BRIEF
Look through the data below and extract, unchanged, the lines from the one that contains "bmesh.ops.translate(bm, vec=vec, verts=[g" to the one that contains "bev.segments = 2", both included.

*-*-*

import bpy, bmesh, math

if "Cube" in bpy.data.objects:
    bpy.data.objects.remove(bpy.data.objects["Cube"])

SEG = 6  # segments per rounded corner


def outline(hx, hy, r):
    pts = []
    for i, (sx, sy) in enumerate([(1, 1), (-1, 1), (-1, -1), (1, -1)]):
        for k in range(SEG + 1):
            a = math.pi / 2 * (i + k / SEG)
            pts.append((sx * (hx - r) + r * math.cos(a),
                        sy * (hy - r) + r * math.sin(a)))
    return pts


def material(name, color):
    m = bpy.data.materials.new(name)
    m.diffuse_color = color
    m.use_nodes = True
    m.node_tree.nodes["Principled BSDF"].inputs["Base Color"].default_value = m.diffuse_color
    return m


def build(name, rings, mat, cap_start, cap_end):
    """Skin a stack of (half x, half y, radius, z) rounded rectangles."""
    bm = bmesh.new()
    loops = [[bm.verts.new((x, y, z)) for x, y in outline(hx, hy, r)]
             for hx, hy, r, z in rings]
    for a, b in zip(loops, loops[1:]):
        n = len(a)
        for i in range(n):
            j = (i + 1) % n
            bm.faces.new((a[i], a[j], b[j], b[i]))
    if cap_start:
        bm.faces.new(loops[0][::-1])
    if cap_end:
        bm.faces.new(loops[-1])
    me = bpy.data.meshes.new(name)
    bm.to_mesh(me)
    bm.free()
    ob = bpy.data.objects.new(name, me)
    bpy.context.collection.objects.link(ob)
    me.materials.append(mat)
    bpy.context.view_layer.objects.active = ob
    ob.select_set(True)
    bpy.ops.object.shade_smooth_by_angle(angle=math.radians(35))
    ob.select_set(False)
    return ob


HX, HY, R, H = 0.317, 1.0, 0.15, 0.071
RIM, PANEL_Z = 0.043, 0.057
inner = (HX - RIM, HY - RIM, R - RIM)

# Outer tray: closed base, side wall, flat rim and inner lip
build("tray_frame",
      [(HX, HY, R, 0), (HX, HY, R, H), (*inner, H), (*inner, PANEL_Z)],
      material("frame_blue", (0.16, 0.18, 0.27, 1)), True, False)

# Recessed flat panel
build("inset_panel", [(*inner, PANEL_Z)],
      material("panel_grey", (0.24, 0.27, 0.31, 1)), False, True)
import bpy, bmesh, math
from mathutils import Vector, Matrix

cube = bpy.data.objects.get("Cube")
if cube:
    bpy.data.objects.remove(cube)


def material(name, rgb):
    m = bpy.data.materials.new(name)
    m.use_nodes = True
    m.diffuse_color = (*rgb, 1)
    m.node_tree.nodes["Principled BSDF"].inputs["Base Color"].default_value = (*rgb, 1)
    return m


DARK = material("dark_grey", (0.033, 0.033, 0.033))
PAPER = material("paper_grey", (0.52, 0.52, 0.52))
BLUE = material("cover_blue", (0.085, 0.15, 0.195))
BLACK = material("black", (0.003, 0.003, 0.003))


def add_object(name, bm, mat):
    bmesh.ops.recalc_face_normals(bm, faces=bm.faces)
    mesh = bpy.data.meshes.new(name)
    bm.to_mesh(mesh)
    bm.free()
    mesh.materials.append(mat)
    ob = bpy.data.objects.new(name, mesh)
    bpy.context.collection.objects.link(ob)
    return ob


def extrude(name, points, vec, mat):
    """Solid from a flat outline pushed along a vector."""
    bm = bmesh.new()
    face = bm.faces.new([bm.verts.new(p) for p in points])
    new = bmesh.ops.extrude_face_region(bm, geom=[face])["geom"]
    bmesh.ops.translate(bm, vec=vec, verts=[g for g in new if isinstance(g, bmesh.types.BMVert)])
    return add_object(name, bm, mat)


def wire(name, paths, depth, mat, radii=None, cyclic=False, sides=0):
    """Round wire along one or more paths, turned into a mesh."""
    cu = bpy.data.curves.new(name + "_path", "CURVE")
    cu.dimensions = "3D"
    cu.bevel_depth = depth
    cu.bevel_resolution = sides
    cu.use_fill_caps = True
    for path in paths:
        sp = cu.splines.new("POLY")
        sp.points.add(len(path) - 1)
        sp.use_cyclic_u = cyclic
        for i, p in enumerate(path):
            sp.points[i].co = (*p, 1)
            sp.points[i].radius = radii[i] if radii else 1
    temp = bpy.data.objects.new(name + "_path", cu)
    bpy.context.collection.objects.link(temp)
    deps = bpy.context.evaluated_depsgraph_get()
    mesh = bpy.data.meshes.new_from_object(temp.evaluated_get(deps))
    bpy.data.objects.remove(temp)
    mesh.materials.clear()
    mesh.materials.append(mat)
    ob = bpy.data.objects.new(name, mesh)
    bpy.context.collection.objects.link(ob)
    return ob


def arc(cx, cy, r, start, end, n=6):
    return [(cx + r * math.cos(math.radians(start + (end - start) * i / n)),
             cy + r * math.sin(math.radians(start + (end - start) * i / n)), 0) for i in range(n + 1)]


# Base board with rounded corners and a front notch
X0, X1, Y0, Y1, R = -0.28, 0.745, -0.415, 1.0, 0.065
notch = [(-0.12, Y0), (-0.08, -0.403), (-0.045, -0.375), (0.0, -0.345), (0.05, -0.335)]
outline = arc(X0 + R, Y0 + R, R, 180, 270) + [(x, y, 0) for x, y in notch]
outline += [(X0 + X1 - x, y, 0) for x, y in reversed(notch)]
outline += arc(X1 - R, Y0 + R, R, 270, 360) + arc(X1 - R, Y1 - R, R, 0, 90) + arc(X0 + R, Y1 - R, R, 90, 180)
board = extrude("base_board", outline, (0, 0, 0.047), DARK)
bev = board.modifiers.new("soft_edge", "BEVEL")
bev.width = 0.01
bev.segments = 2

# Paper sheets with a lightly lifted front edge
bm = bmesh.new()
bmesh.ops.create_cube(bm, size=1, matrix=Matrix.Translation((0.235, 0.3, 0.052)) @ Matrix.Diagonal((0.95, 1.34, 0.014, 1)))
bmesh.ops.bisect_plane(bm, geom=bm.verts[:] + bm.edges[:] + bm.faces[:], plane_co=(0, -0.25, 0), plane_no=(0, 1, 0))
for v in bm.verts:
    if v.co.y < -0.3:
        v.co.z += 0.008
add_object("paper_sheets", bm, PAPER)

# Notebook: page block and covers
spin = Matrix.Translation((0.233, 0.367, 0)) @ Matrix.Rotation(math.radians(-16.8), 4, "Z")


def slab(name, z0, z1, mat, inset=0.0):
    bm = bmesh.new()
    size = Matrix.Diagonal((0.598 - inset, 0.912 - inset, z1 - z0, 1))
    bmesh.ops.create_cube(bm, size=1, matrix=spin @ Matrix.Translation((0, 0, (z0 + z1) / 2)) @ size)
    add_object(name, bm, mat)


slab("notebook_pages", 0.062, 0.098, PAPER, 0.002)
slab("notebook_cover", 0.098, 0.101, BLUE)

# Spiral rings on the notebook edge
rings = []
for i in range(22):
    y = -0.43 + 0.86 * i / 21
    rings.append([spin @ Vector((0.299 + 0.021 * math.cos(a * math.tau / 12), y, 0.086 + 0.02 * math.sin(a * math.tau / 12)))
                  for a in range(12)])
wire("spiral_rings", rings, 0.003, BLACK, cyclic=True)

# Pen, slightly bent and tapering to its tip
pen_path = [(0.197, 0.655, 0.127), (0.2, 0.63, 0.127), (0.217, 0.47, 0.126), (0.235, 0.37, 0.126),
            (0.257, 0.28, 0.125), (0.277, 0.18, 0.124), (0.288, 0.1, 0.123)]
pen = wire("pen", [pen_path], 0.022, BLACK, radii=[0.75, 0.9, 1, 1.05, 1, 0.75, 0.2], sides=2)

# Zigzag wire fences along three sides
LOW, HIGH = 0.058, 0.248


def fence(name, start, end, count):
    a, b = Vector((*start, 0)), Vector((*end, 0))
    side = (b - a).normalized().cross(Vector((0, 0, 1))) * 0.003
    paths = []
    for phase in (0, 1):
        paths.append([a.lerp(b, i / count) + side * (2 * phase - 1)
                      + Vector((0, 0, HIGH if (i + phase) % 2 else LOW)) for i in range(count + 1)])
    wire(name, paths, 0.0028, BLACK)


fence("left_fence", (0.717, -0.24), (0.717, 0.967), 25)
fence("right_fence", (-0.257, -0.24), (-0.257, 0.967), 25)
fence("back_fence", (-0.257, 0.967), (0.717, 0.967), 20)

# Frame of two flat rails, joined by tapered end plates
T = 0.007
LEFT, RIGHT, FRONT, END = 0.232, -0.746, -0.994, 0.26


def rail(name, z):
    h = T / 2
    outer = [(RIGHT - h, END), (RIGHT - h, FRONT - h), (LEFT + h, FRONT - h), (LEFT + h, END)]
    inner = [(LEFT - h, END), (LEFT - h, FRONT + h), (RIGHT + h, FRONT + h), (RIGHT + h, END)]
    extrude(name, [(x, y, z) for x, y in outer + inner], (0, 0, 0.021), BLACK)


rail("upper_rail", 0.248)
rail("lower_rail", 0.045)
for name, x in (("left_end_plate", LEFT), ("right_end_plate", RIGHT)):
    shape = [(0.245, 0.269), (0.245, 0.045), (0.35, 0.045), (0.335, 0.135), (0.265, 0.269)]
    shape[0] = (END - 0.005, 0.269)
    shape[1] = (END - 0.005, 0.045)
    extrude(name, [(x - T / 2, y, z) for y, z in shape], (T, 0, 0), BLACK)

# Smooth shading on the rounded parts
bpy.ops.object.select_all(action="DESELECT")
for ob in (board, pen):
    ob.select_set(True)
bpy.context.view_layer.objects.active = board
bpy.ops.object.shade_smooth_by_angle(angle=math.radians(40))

*-*-*

RESULT FOR THIS TASK
    bmesh.ops.translate(bm, vec=vec, verts=[g for g in new if isinstance(g, bmesh.types.BMVert)])
    return add_object(name, bm, mat)


def wire(name, paths, depth, mat, radii=None, cyclic=False, sides=0):
    """Round wire along one or more paths, turned into a mesh."""
    cu = bpy.data.curves.new(name + "_path", "CURVE")
    cu.dimensions = "3D"
    cu.bevel_depth = depth
    cu.bevel_resolution = sides
    cu.use_fill_caps = True
    for path in paths:
        sp = cu.splines.new("POLY")
        sp.points.add(len(path) - 1)
        sp.use_cyclic_u = cyclic
        for i, p in enumerate(path):
            sp.points[i].co = (*p, 1)
            sp.points[i].radius = radii[i] if radii else 1
    temp = bpy.data.objects.new(name + "_path", cu)
    bpy.context.collection.objects.link(temp)
    deps = bpy.context.evaluated_depsgraph_get()
    mesh = bpy.data.meshes.new_from_object(temp.evaluated_get(deps))
    bpy.data.objects.remove(temp)
    mesh.materials.clear()
    mesh.materials.append(mat)
    ob = bpy.data.objects.new(name, mesh)
    bpy.context.collection.objects.link(ob)
    return ob


def arc(cx, cy, r, start, end, n=6):
    return [(cx + r * math.cos(math.radians(start + (end - start) * i / n)),
             cy + r * math.sin(math.radians(start + (end - start) * i / n)), 0) for i in range(n + 1)]


# Base board with rounded corners and a front notch
X0, X1, Y0, Y1, R = -0.28, 0.745, -0.415, 1.0, 0.065
notch = [(-0.12, Y0), (-0.08, -0.403), (-0.045, -0.375), (0.0, -0.345), (0.05, -0.335)]
outline = arc(X0 + R, Y0 + R, R, 180, 270) + [(x, y, 0) for x, y in notch]
outline += [(X0 + X1 - x, y, 0) for x, y in reversed(notch)]
outline += arc(X1 - R, Y0 + R, R, 270, 360) + arc(X1 - R, Y1 - R, R, 0, 90) + arc(X0 + R, Y1 - R, R, 90, 180)
board = extrude("base_board", outline, (0, 0, 0.047), DARK)
bev = board.modifiers.new("soft_edge", "BEVEL")
bev.width = 0.01
bev.segments = 2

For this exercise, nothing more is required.